ASSIGNMENT – Give back the whole listing exactly as it is written.

######

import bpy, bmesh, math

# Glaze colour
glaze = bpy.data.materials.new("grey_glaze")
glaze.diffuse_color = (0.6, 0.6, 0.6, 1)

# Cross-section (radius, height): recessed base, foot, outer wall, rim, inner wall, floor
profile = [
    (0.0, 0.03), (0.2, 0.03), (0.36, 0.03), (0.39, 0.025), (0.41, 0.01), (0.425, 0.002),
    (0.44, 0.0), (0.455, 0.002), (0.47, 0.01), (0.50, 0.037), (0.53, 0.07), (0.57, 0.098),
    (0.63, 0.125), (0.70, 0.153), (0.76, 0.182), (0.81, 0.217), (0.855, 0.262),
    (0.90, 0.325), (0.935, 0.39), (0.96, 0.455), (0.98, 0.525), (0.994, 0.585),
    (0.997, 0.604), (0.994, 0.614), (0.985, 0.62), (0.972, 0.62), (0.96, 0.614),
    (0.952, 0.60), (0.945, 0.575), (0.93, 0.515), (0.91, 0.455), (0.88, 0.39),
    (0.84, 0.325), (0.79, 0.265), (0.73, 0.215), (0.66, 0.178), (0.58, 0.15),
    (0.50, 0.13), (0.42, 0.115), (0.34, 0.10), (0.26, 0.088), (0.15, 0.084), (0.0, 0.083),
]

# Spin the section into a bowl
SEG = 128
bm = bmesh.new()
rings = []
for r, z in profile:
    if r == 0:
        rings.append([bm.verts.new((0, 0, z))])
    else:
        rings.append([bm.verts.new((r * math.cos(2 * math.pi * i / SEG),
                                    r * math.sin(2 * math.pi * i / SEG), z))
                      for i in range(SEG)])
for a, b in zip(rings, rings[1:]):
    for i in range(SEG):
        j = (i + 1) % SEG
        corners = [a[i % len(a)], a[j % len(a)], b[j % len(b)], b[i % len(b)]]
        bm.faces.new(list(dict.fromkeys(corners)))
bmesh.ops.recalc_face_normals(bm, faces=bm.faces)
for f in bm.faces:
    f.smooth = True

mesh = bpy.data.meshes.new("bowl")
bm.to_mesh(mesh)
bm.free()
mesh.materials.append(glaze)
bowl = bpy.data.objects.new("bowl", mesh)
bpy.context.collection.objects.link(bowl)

######

WRITTEN RESPONSE –
import bpy, bmesh, math

# Glaze colour
glaze = bpy.data.materials.new("grey_glaze")
glaze.diffuse_color = (0.6, 0.6, 0.6, 1)

# Cross-section (radius, height): recessed base, foot, outer wall, rim, inner wall, floor
profile = [
    (0.0, 0.03), (0.2, 0.03), (0.36, 0.03), (0.39, 0.025), (0.41, 0.01), (0.425, 0.002),
    (0.44, 0.0), (0.455, 0.002), (0.47, 0.01), (0.50, 0.037), (0.53, 0.07), (0.57, 0.098),
    (0.63, 0.125), (0.70, 0.153), (0.76, 0.182), (0.81, 0.217), (0.855, 0.262),
    (0.90, 0.325), (0.935, 0.39), (0.96, 0.455), (0.98, 0.525), (0.994, 0.585),
    (0.997, 0.604), (0.994, 0.614), (0.985, 0.62), (0.972, 0.62), (0.96, 0.614),
    (0.952, 0.60), (0.945, 0.575), (0.93, 0.515), (0.91, 0.455), (0.88, 0.39),
    (0.84, 0.325), (0.79, 0.265), (0.73, 0.215), (0.66, 0.178), (0.58, 0.15),
    (0.50, 0.13), (0.42, 0.115), (0.34, 0.10), (0.26, 0.088), (0.15, 0.084), (0.0, 0.083),
]

# Spin the section into a bowl
SEG = 128
bm = bmesh.new()
rings = []
for r, z in profile:
    if r == 0:
        rings.append([bm.verts.new((0, 0, z))])
    else:
        rings.append([bm.verts.new((r * math.cos(2 * math.pi * i / SEG),
                                    r * math.sin(2 * math.pi * i / SEG), z))
                      for i in range(SEG)])
for a, b in zip(rings, rings[1:]):
    for i in range(SEG):
        j = (i + 1) % SEG
        corners = [a[i % len(a)], a[j % len(a)], b[j % len(b)], b[i % len(b)]]
        bm.faces.new(list(dict.fromkeys(corners)))
bmesh.ops.recalc_face_normals(bm, faces=bm.faces)
for f in bm.faces:
    f.smooth = True

mesh = bpy.data.meshes.new("bowl")
bm.to_mesh(mesh)
bm.free()
mesh.materials.append(glaze)
bowl = bpy.data.objects.new("bowl", mesh)
bpy.context.collection.objects.link(bowl)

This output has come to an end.